The entire Asics group's sales were almost stable last year. They advanced by 0.3 percent to ¥400,157 million (€3,040.6m-$3.743.6m), as declines in Japan, Europe and the Americas were just about compensated by increased demand in Asian markets.
The group's gross profit moved up by 3.8 percent but its operating income dwindled by 23.2 percent to ¥19,571 million (€148.7m-$183.1m), due to investments in retail stores and digital strategies. The company ended up with profit of ¥12,970 million (€98.5m-$121.3m), down by 16.7 percent, due to an extraordinary loss incurred for of restructuring measures in the European region.
Along with the store openings in Europe, Asics invested in new stores in Harajuku, Tokyo, and in Manhattan, New York. These stores handle the group's multiple brands, as with the concept inaugurated on Regent Street in London. The company ended the year with 876 stores, including Asics Tiger stores in New York, Shanghai and Seoul, and the Onitsuka Tiger Omotesando Nippon Made in Tokyo store. This is the first outlet offering the Nippon Made series.
The product launches included footwear in more sports categories with FlyteFoam midsole material, and the Jyuni range of apparel for active young people. The lifestyle offering was expanded with the Gel Kayano Trainer Knit, featuring a knitted upper. Asics has also been investing in Japanese production facilities for footwear and apparel, to reinforce the production of Japanese-made products with more added value.
The Asics group's sales dipped by 0.4 percent to ¥119.5 billion (€908.1m-$1,118.3m) in Japan, due to weak sales of sportswear and despite steady footwear sales. The regional segment's income shrank by 6.3 percent to ¥5.9 billion (€44.8m-$55.2m) for the year.
The decline in the American region amounted to 7.7 percent in constant currencies, which was blamed on weak U.S. sales. The group's reported turnover in the Americas decreased by 6.0 percent to ¥106.2 billion (€807.2m-$994.1m) but the regional income more than doubled to ¥2,360 million (€17.9m-$22.1m), due to a decrease in provisions for doubtful receivables.
Robust sales of running footwear and Onitsuka Tiger products in China fueled a rise of 13.0 percent to ¥49.1 billion (€373.2m-$459.5m) in East Asia for the year, which was an increase of 10.4 percent in constant currencies. The group's turnover in South Korea declined, as it restructured its retail outlets. Its income in East Asia came out 2.0 percent lower at ¥5.1 billion (€38.8m-$47.7m), although that would have been an increase of 1.2 percent in constant currencies.

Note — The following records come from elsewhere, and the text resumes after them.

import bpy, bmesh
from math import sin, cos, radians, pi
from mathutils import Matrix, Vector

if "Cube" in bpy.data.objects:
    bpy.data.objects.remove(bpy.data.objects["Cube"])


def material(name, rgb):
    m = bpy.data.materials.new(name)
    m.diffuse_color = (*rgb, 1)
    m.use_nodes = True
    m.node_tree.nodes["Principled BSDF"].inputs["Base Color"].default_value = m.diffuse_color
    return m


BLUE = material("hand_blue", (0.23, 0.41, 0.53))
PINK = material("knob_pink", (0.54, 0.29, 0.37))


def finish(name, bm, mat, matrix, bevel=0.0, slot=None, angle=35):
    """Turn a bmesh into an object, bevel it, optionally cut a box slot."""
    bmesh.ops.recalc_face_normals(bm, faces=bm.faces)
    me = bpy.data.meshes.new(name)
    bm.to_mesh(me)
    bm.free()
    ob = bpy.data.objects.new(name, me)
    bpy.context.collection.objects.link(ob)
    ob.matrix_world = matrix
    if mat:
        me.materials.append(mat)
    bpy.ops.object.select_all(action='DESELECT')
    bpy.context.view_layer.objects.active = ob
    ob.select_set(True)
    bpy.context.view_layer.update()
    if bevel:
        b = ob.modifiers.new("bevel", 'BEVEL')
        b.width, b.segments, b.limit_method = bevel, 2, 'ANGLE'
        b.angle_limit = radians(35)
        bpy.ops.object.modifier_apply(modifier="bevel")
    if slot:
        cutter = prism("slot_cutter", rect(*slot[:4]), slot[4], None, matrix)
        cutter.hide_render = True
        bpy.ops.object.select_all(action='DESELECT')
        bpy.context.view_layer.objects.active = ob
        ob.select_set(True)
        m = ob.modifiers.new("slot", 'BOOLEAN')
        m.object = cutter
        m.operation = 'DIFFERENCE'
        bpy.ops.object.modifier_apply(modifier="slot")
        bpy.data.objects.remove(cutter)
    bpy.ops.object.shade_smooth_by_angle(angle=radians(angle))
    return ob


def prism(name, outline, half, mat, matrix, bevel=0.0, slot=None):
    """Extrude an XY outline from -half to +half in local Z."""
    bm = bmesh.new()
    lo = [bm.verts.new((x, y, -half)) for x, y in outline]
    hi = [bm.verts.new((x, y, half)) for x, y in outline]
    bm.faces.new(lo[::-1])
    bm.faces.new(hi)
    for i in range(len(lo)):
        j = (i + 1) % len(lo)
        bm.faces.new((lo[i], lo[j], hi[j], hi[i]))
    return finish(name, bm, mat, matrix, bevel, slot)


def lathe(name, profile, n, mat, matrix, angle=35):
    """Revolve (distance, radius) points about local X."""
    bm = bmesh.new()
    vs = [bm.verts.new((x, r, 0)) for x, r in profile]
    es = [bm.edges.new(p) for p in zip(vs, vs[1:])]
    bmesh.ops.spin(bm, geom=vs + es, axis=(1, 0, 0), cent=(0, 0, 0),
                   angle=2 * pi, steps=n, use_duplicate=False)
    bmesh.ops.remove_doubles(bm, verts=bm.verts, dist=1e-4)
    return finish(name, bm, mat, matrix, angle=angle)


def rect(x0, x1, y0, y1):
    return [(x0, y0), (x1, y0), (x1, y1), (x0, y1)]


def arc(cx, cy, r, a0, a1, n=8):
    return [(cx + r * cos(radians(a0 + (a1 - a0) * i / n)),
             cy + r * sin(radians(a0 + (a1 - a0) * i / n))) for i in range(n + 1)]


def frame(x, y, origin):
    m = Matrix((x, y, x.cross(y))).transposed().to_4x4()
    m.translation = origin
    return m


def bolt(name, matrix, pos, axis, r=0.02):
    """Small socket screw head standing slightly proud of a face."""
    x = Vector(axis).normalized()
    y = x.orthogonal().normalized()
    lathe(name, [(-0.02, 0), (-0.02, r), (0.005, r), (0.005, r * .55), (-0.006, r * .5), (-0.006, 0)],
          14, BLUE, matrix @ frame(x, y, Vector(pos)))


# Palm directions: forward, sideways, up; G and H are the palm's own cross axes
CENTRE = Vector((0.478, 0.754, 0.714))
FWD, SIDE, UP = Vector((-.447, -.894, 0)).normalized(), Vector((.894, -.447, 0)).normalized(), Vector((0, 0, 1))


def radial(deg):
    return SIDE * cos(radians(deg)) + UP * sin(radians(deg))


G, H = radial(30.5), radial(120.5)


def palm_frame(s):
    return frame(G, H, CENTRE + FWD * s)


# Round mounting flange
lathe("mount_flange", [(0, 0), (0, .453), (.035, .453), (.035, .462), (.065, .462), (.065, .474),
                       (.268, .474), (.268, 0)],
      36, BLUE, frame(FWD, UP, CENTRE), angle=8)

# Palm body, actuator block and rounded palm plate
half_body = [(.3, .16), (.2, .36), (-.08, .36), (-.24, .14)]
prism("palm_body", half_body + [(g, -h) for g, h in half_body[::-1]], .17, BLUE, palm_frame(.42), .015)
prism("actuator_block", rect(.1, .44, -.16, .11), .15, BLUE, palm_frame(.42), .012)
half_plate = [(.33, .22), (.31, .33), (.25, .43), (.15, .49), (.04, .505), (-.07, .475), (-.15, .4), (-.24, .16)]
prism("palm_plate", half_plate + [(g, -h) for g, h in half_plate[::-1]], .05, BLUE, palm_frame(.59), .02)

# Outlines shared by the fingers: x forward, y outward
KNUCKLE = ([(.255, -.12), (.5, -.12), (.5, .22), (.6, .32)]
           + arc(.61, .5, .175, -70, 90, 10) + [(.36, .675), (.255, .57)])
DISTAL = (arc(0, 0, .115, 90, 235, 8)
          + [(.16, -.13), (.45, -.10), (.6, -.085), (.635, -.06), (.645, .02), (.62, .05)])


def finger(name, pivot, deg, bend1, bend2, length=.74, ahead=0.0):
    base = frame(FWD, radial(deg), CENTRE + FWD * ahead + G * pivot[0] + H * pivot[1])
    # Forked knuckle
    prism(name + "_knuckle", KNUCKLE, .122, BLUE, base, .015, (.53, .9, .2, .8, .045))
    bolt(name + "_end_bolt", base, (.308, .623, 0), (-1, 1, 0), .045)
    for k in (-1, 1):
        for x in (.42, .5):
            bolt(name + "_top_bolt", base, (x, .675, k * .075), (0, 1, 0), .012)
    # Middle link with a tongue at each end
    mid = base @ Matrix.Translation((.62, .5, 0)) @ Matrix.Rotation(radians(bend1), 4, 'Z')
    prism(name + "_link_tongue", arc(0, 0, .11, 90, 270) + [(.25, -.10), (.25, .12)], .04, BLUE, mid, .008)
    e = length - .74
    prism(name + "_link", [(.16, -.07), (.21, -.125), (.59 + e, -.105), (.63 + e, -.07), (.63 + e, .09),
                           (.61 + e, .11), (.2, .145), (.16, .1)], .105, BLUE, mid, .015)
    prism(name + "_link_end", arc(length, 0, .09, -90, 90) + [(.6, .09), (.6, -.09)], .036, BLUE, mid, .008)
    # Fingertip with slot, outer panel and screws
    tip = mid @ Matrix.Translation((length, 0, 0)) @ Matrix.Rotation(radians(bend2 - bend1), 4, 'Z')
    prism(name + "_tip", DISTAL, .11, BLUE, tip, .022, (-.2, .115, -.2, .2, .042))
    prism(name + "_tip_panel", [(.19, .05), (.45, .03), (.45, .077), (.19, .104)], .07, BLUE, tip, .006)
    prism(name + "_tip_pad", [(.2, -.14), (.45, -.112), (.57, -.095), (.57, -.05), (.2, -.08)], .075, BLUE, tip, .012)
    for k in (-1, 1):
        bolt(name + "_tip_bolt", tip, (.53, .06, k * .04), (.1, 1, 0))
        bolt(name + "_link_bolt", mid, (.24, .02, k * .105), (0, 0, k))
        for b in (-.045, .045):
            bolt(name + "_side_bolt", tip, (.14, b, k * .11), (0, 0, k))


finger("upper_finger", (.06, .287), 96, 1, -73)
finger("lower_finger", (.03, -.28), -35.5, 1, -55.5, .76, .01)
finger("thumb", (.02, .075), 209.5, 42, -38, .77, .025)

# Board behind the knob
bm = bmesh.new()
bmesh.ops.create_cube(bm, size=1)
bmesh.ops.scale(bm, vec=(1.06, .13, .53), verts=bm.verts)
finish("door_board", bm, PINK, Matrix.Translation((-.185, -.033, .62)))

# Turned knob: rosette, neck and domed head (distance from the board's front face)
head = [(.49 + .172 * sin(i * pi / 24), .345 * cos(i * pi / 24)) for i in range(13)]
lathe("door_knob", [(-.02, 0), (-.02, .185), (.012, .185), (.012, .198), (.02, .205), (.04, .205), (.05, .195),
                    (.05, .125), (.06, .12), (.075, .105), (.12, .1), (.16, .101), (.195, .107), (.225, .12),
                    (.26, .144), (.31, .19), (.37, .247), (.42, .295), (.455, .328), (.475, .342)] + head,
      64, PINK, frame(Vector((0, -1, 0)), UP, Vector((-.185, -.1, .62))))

Another region that performed well was Oceania, Southeast and South Asia, where sales increased by 15.1 percent to ¥27.7 billion (€210.6m-$259.2m), with a rise of 10.4 percent in constant currencies. Running footwear and Onitsuka Tiger shoes again drove the increase. The regional income amounted to ¥4.0 billion (€30.4m-$37.4m), firming up by 11.7 percent in yen and 6.4 percent in constant currencies.
The group's other business, covering the Haglöfs brand, reported a sales increase of 0.8 percent to ¥9,238 million (€70.2m-$86.4m), which was a decline of 1.3 percent in constant currencies. This was blamed on weak sales of outdoor wear and other items under the Haglöfs brand. The segment suffered yet another loss of ¥253 million (€1.9m-$2.4m) for the year, although that was an improvement compared with a loss of ¥421 million (€3.2m-$3.9m) in 2016.
Asics is forecasting a sales increase of 0.6 percent to ¥205 billion (€1.6bn-$1.9bn) for the first half of this year, and a rise of 6.2 percent for the full year to ¥425 billion (€3.2bn-$4.0bn). The operating profit is projected to more than halve to ¥7.5 billion (€57.0m-$70.2m) in the first half but then to advance by 2.2 percent to ¥20 billion in the full year. However, Asics is forecasting a decline in profit for the half year, which should more than halve to ¥4 billion (€30.4m-$37.4m), and it should still be down by an estimated 7.5 percent to ¥12 billion for the full year.